§ ACTIVITY: From the listing, collect all lines containing the word "length".

--

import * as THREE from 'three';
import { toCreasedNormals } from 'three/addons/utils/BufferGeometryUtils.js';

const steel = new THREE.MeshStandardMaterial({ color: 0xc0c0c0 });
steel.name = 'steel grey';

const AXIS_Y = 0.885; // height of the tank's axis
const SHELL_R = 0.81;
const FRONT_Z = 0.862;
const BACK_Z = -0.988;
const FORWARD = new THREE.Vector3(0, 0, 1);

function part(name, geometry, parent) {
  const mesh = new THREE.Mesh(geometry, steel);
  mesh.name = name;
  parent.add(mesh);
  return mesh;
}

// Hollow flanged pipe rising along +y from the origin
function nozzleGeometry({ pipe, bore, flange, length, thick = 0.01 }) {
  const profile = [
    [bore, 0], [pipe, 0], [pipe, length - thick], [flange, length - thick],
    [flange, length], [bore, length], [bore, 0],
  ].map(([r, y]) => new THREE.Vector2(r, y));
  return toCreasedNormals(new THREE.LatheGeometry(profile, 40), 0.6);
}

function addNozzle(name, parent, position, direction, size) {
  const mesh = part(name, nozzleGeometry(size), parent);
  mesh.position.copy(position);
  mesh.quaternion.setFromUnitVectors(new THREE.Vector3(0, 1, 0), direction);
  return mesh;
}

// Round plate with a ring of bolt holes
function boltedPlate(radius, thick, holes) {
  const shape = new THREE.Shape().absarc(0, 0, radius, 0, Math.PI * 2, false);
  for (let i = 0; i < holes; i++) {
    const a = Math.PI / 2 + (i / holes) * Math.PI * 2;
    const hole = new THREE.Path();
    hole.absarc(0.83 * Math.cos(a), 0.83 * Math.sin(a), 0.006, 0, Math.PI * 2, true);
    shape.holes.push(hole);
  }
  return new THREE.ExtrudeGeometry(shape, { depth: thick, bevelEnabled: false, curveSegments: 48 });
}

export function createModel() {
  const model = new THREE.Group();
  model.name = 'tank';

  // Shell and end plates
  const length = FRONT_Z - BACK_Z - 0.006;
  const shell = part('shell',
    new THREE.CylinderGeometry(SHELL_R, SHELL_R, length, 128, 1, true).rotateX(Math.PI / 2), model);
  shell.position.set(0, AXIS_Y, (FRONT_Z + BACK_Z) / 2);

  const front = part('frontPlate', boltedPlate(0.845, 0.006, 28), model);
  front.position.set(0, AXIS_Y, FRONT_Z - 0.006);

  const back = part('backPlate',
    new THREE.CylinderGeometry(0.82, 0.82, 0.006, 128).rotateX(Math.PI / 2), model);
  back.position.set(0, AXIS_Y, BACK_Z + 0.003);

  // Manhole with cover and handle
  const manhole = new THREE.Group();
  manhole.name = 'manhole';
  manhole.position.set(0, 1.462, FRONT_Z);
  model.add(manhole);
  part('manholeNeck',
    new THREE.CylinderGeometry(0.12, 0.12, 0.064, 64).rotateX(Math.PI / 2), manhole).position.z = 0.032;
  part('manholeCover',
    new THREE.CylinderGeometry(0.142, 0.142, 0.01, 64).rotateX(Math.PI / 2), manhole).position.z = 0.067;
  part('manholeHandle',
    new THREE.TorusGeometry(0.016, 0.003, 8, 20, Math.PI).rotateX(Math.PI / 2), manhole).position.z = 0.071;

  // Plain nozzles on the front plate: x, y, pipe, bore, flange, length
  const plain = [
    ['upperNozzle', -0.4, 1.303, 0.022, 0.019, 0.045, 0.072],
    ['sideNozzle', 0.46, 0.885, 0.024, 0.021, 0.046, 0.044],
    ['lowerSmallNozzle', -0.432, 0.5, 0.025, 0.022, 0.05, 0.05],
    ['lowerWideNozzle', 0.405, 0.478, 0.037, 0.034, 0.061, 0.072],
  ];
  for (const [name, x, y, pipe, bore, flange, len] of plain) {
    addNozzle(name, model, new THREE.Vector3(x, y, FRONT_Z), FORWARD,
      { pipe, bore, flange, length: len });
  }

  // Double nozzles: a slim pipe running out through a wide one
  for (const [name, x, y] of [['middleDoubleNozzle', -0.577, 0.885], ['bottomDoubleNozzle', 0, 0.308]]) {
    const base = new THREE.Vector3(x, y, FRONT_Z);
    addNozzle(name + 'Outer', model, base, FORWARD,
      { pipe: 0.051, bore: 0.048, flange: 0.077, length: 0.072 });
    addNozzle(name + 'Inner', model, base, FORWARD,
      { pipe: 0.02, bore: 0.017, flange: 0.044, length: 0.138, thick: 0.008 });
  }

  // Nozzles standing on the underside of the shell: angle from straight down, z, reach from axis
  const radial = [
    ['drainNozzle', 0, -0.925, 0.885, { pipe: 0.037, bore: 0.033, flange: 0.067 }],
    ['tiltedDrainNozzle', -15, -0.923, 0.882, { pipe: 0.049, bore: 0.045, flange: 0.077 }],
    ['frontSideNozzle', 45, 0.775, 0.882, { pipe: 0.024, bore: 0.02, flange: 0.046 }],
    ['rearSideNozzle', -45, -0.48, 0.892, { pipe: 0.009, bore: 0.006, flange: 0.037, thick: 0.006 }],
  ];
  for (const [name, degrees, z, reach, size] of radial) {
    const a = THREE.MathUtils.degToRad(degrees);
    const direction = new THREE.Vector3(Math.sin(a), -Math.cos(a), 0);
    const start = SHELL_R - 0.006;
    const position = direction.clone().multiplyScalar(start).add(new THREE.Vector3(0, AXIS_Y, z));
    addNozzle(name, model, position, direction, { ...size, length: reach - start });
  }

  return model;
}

--

§ EXERCISE SOLUTION:
function nozzleGeometry({ pipe, bore, flange, length, thick = 0.01 }) {
    [bore, 0], [pipe, 0], [pipe, length - thick], [flange, length - thick],
    [flange, length], [bore, length], [bore, 0],
  const length = FRONT_Z - BACK_Z - 0.006;
    new THREE.CylinderGeometry(SHELL_R, SHELL_R, length, 128, 1, true).rotateX(Math.PI / 2), model);
  // Plain nozzles on the front plate: x, y, pipe, bore, flange, length
      { pipe, bore, flange, length: len });
      { pipe: 0.051, bore: 0.048, flange: 0.077, length: 0.072 });
      { pipe: 0.02, bore: 0.017, flange: 0.044, length: 0.138, thick: 0.008 });
    addNozzle(name, model, position, direction, { ...size, length: reach - start });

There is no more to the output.